Recorded data:
++++++++++
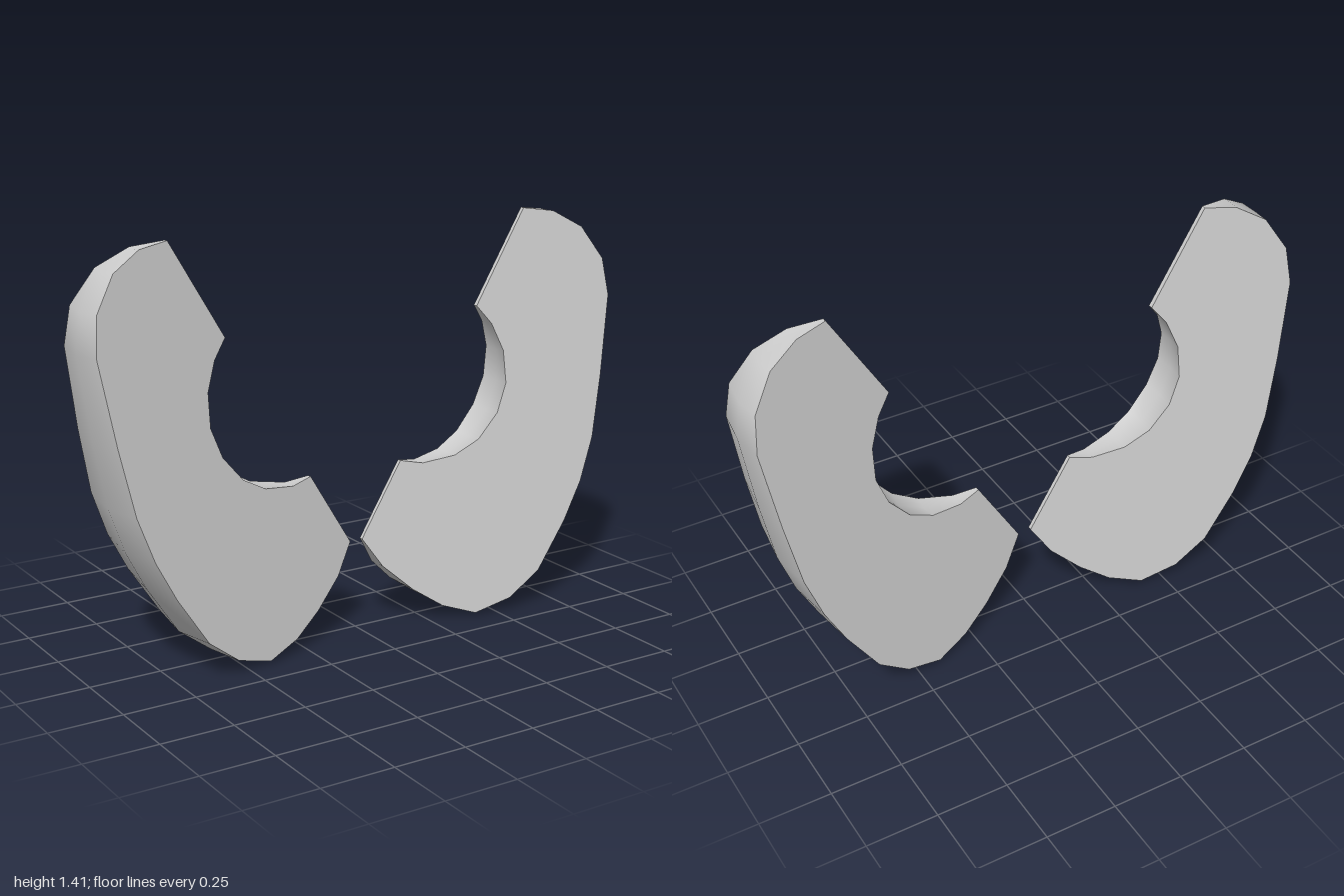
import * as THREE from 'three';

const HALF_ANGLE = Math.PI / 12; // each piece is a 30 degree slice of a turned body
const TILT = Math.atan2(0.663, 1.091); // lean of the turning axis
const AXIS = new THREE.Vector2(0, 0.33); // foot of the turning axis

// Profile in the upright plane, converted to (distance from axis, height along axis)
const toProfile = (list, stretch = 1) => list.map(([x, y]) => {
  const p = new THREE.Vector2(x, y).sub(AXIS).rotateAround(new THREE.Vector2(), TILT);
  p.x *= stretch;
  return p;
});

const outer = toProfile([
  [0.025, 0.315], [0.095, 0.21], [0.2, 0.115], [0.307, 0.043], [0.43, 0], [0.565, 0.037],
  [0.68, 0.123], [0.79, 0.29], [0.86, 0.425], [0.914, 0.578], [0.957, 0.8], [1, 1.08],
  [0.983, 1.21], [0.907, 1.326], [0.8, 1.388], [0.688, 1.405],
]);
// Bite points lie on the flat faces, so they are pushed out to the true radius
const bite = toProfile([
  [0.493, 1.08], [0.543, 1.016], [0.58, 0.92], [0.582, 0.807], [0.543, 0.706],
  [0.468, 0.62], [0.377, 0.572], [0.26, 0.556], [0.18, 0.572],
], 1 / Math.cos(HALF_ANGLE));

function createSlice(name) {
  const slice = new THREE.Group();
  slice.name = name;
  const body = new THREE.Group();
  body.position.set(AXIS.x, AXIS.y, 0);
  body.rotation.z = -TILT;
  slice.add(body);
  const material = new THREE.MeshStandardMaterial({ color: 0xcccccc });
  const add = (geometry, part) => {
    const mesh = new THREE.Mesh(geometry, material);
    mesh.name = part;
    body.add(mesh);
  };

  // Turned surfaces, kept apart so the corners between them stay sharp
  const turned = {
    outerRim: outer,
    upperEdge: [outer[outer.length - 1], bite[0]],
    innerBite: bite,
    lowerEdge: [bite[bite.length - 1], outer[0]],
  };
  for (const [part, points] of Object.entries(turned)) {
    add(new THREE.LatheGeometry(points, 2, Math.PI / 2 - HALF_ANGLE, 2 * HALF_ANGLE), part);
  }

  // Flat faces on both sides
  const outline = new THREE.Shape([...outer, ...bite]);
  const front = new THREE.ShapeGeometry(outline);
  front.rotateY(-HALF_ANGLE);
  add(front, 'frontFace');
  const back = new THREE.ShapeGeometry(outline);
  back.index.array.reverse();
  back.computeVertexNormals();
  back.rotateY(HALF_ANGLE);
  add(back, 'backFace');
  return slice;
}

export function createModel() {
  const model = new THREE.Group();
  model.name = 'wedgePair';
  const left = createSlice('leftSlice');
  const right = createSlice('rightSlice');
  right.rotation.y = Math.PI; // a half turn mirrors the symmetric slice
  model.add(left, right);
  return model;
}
++++++++++
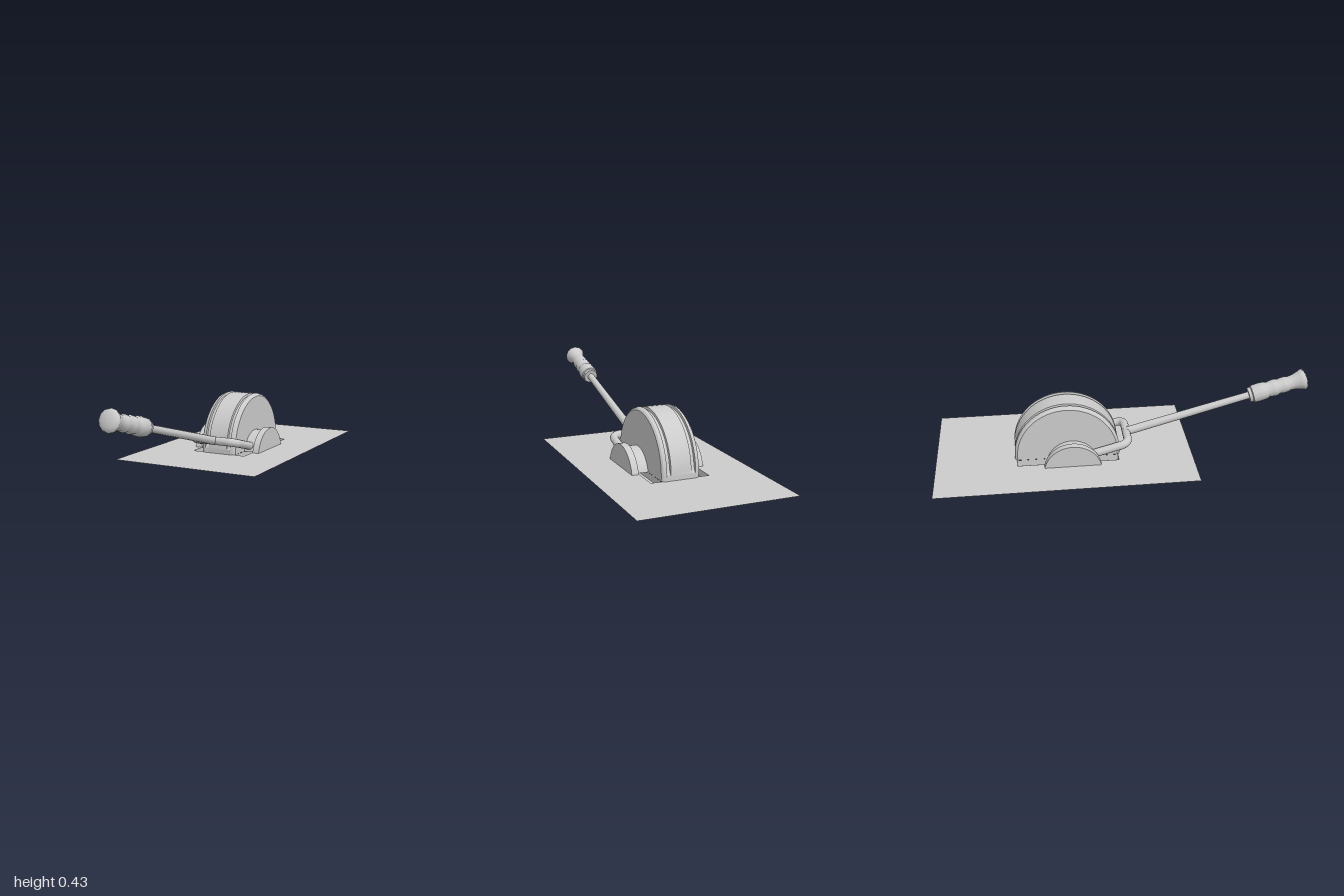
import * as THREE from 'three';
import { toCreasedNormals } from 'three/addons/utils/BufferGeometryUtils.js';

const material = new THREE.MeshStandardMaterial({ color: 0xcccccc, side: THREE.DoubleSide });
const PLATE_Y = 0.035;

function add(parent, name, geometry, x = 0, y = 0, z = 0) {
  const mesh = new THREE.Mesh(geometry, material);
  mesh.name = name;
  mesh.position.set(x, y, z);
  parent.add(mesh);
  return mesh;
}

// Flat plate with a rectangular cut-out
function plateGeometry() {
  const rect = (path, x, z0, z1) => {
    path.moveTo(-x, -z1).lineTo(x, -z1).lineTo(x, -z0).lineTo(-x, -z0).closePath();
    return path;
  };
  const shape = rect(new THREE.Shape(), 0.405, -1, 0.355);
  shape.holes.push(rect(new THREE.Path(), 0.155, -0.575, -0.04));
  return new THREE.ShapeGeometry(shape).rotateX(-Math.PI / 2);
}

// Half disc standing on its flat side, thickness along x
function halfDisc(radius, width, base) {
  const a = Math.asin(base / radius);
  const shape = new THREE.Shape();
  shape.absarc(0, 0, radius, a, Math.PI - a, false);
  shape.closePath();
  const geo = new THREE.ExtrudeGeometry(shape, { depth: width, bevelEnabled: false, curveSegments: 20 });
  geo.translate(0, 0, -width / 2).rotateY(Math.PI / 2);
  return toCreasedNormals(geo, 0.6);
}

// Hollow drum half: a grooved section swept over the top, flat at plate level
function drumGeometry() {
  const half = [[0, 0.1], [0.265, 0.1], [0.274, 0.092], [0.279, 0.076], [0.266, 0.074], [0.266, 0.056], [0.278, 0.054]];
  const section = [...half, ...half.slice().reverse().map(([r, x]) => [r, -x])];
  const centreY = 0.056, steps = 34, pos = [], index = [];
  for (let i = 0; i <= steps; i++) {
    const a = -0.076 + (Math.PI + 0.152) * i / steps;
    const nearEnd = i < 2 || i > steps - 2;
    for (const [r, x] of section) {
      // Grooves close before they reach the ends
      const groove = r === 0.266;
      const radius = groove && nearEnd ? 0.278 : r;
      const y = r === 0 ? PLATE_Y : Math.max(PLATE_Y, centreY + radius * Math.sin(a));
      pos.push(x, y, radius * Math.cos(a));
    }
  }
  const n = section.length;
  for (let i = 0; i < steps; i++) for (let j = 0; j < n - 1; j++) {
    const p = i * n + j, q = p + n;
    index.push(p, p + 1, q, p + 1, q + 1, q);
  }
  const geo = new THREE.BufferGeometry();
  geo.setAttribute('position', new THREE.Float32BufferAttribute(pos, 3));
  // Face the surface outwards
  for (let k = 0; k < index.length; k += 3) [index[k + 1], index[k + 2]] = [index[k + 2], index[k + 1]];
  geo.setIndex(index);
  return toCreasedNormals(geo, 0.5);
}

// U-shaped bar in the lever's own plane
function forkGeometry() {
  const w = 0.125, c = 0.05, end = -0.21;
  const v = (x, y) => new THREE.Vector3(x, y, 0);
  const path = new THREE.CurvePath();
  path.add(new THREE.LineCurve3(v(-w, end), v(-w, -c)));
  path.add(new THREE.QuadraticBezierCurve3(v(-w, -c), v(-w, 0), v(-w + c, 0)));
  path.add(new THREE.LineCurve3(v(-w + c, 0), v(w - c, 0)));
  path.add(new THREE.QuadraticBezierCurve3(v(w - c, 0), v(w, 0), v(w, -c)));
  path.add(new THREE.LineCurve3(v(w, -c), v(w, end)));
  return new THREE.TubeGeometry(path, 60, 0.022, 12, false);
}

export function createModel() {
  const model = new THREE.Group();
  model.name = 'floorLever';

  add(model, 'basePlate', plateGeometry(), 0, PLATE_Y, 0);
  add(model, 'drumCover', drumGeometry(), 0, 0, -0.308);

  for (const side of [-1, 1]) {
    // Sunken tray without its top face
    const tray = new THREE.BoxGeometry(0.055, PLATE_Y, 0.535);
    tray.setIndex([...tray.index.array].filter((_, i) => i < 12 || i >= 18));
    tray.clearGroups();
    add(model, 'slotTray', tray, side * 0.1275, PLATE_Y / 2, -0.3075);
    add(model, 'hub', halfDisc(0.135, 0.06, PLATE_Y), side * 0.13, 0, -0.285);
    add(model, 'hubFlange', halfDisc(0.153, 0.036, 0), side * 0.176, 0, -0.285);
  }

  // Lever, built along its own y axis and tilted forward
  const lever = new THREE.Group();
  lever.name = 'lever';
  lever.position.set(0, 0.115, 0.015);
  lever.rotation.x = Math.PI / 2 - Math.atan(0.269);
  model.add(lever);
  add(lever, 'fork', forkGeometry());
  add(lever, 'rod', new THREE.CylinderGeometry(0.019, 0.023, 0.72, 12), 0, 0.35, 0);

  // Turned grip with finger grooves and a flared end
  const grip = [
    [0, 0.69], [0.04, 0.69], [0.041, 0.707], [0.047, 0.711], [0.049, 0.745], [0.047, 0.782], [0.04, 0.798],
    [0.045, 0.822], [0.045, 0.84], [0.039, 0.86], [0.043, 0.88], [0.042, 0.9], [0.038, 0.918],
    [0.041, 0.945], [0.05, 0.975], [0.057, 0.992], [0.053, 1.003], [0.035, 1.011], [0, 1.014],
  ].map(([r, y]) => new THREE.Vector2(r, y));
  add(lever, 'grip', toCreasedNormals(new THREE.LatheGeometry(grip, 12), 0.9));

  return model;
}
++++++++++
Gather every line from the entries above where the word "position" appears, and copy them.

  body.position.set(AXIS.x, AXIS.y, 0);
  mesh.position.set(x, y, z);
  geo.setAttribute('position', new THREE.Float32BufferAttribute(pos, 3));
  lever.position.set(0, 0.115, 0.015);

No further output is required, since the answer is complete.